Voting against the allocation were: Mike Anglin (Ward 5), Sandi Smith (Ward 1), Sabra Briere (Ward 1), Jane Lumm (Ward 2), and Margie Teall (Ward 4). With the absences of Carsten Hohnke (Ward 5) and Marcia Higgins (Ward 4), the measure got only four votes. Voting for the resolution were: Stephen Kunselman (Ward 3), Christopher Taylor (Ward 3), Tony Derezinski (Ward 2) and mayor John Hieftje.
The measure needed eight votes to pass on the 11-member council (not a simple majority of six), because it was a change to the budget. Some no votes might have been cast strategically, once it was recognized that the measure was going to fail. No votes from councilmembers who might otherwise have been expected to vote yes – like Smith and Teall – could be explained by a desire to exercise the option to reconsider the resolution at the council’s next meeting, when it might have enough votes to succeed. Only a councilmember who is on the prevailing side – in this case, those who voted no – can bring a question back to be reconsidered.
The contribution from the city of Ann Arbor would have helped the Ann Arbor Transportation Authority to move ahead with an alternatives analysis. The corridor runs from US-23 and Plymouth southward along Plymouth to State Street and farther south to I-94. This alternatives analysis phase of the study would have resulted in a preferred choice of technology (e.g., bus rapid transit, light rail, etc.) and identification of stations and stops.
The city’s $60,000 would have been a portion of $300,000 in local funding that had been identified to provide the required match for a $1.2 million federal grant awarded last year to the AATA for the alternatives analysis phase. The breakdown of local support was intended to be: $60,000 from the city of Ann Arbor; $150,000 from the University of Michigan; and $90,000 from the AATA.
In November 2011, Michael Ford – CEO of the AATA – had updated the AATA board on the possible timeline for the alternatives analysis. He said that phase, in which a preferred technology and route with stop locations would be identified, would take around 16 months.

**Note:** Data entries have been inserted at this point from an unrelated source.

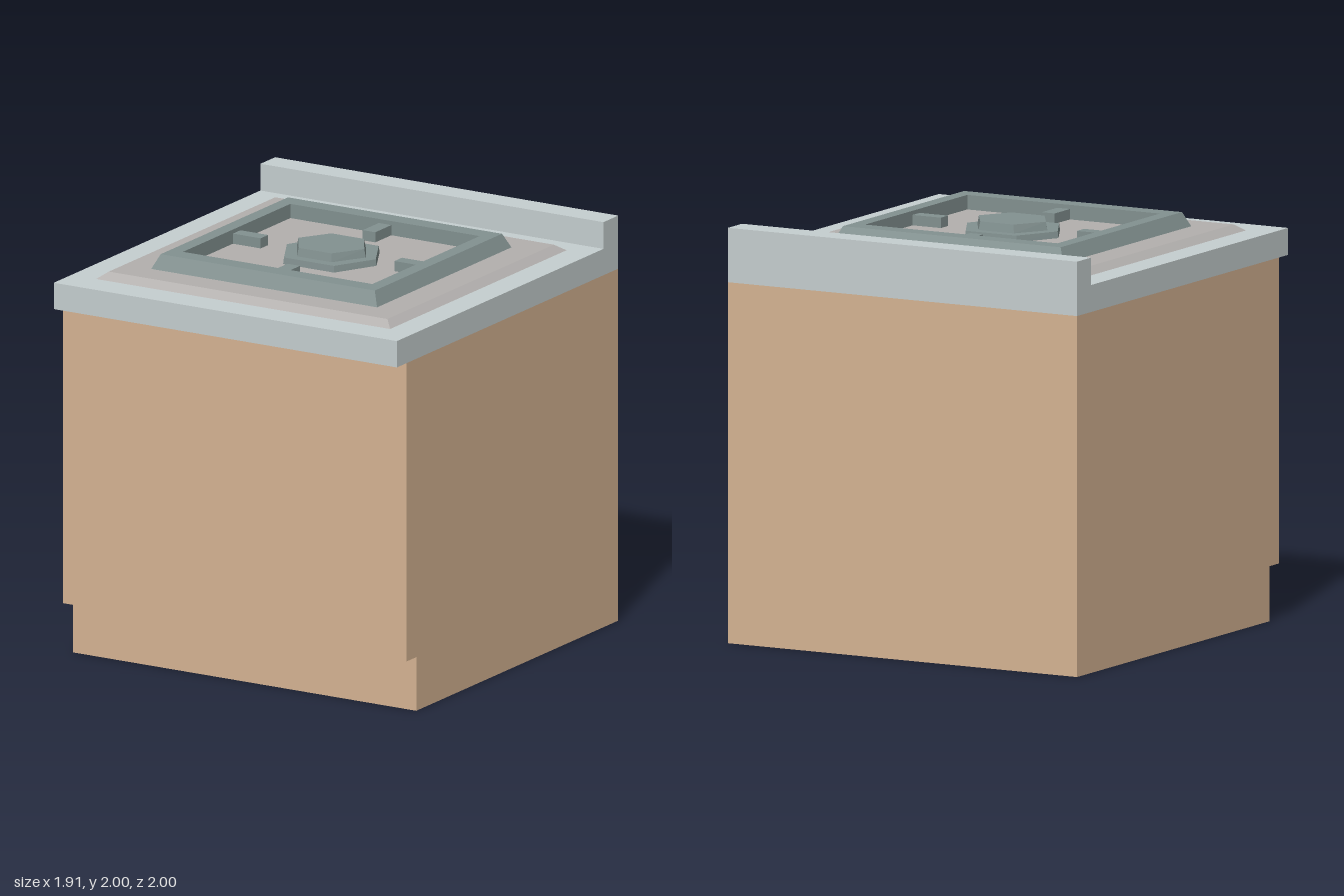
import * as THREE from 'three';

const HALF_W = 0.957; // half the cabinet width
const CZ = 0.042;     // z centre of the hob

const paint = (color) => new THREE.MeshStandardMaterial({ color, flatShading: true, side: THREE.DoubleSide });

function addMesh(parent, name, geometry, material) {
  const mesh = new THREE.Mesh(geometry, material);
  mesh.name = name;
  parent.add(mesh);
  return mesh;
}

const shapeOf = (points) => new THREE.Shape(points.map(([a, b]) => new THREE.Vector2(a, b)));

// Side profile of [z, y] points, extruded across the full width
function acrossWidth(points) {
  const geo = new THREE.ExtrudeGeometry(shapeOf(points), { depth: 2 * HALF_W, bevelEnabled: false });
  return geo.rotateY(-Math.PI / 2).translate(HALF_W, 0, 0);
}

// Solid or ring lofted through loops of { y, points: [x, z] }; closed loops join last to first
function loft(loops, ring = false) {
  const n = loops[0].points.length;
  const pos = loops.flatMap(({ y, points }) => points.flatMap(([x, z]) => [x, y, z + CZ]));
  const index = [];
  const spans = ring ? loops.length : loops.length - 1;
  for (let k = 0; k < spans; k++) {
    const lower = k * n, upper = ((k + 1) % loops.length) * n;
    for (let i = 0; i < n; i++) {
      const j = (i + 1) % n;
      index.push(lower + i, lower + j, upper + j, lower + i, upper + j, upper + i);
    }
  }
  if (!ring) {
    const top = (loops.length - 1) * n;
    for (let i = 1; i < n - 1; i++) {
      index.push(0, i + 1, i);
      index.push(top, top + i, top + i + 1);
    }
  }
  const geo = new THREE.BufferGeometry();
  geo.setAttribute('position', new THREE.Float32BufferAttribute(pos, 3));
  geo.setIndex(index);
  const flat = geo.toNonIndexed();
  flat.computeVertexNormals();
  return flat;
}

// Loop outlines, wound so that lofted walls face outward
const rect = (y, hx, hz) => ({ y, points: [[-hx, hz], [hx, hz], [hx, -hz], [-hx, -hz]] });
const hexagon = (y, r, flat, hz) => ({
  y,
  points: [[-flat, hz], [flat, hz], [r, 0], [flat, -hz], [-flat, -hz], [-r, 0]],
});

export function createModel() {
  const model = new THREE.Group();
  model.name = 'stoveCabinet';
  const wood = paint(0xd6b493);
  const stone = paint(0xc6cfd0);
  const plate = paint(0xb3b0ae);
  const iron = paint(0x839291);

  // Cabinet with a recessed toe kick at the front
  addMesh(model, 'cabinet', acrossWidth([
    [-1, 0], [0.825, 0], [0.825, 0.265], [0.915, 0.265], [0.915, 1.738], [-1, 1.738],
  ]), wood);

  // Worktop overhanging the front, with an upstand at the back
  addMesh(model, 'worktop', acrossWidth([
    [-1, 1.738], [1, 1.738], [1, 1.868], [-0.867, 1.868], [-0.867, 2], [-1, 2],
  ]), stone);

  // Bevelled hob plate
  addMesh(model, 'hobPlate', loft([rect(1.868, 0.82, 0.797), rect(1.9, 0.777, 0.752)]), plate);

  // Pan support: square frame with sloped outside and upright inside
  const support = new THREE.Group();
  support.name = 'panSupport';
  model.add(support);
  addMesh(support, 'supportFrame', loft([
    rect(1.9, 0.63, 0.607), rect(1.97, 0.597, 0.575),
    rect(1.97, 0.528, 0.485), rect(1.9, 0.528, 0.485),
  ], true), iron);

  // Four fingers pointing at the burner
  for (const side of [-1, 1]) {
    addMesh(support, 'supportFinger', new THREE.BoxGeometry(0.155, 0.05, 0.068), iron)
      .position.set(side * 0.4505, 1.925, CZ);
    addMesh(support, 'supportFinger', new THREE.BoxGeometry(0.07, 0.05, 0.145), iron)
      .position.set(0, 1.925, CZ + side * 0.4125);
  }

  // Hexagonal burner: wide base and smaller cap
  const burner = new THREE.Group();
  burner.name = 'burner';
  model.add(burner);
  addMesh(burner, 'burnerBase', loft([
    hexagon(1.9, 0.252, 0.142, 0.206), hexagon(1.932, 0.248, 0.139, 0.203),
  ]), iron);
  addMesh(burner, 'burnerCap', loft([
    hexagon(1.932, 0.192, 0.097, 0.154), hexagon(1.973, 0.184, 0.091, 0.147),
  ]), iron);

  return model;
}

The AATA board information packet for its June 21, 2012 meeting described the hoped-for $60,000 contribution from the city of Ann Arbor.
The city council’s failed resolution highlighted the fact that the AATA had recently purchased from the city a six-foot-wide strip of land on the former Y Lot, immediately to the south of the location for the planned new Blake Transit Center in downtown Ann Arbor – which was priced at $90,000, based on an independent appraisal. The AATA board approved its side of that deal this spring at its April 26, 2012 meeting. The city council approved the land sale almost a year ago, at its Sept. 19, 2011 meeting. The total parcel area was 792 square feet. A more general discussion of the city’s policy on the proceeds of city-owned land sales will unfold over the next few weeks.
A feasibility study for the corridor costing $640,000 has already been completed. That initial study concluded that some type of improved high-capacity transit system would be feasible – which could take the form of bus rapid transit, light rail transit or elevated automated guideway transit. That study had been funded through a partnership with the city of Ann Arbor, the Ann Arbor Downtown Development Authority, University of Michigan and the AATA. Chronicle coverage of that feasibility study includes: “Transit Connector Study: Initial Analysis“; “AATA: Transit Study, Planning Updates“; and “Washtenaw Transit Talks in Flux.”
This brief was filed from the city council’s chambers on the second floor of city hall located at 301 E. Huron. A more detailed report will follow: [link]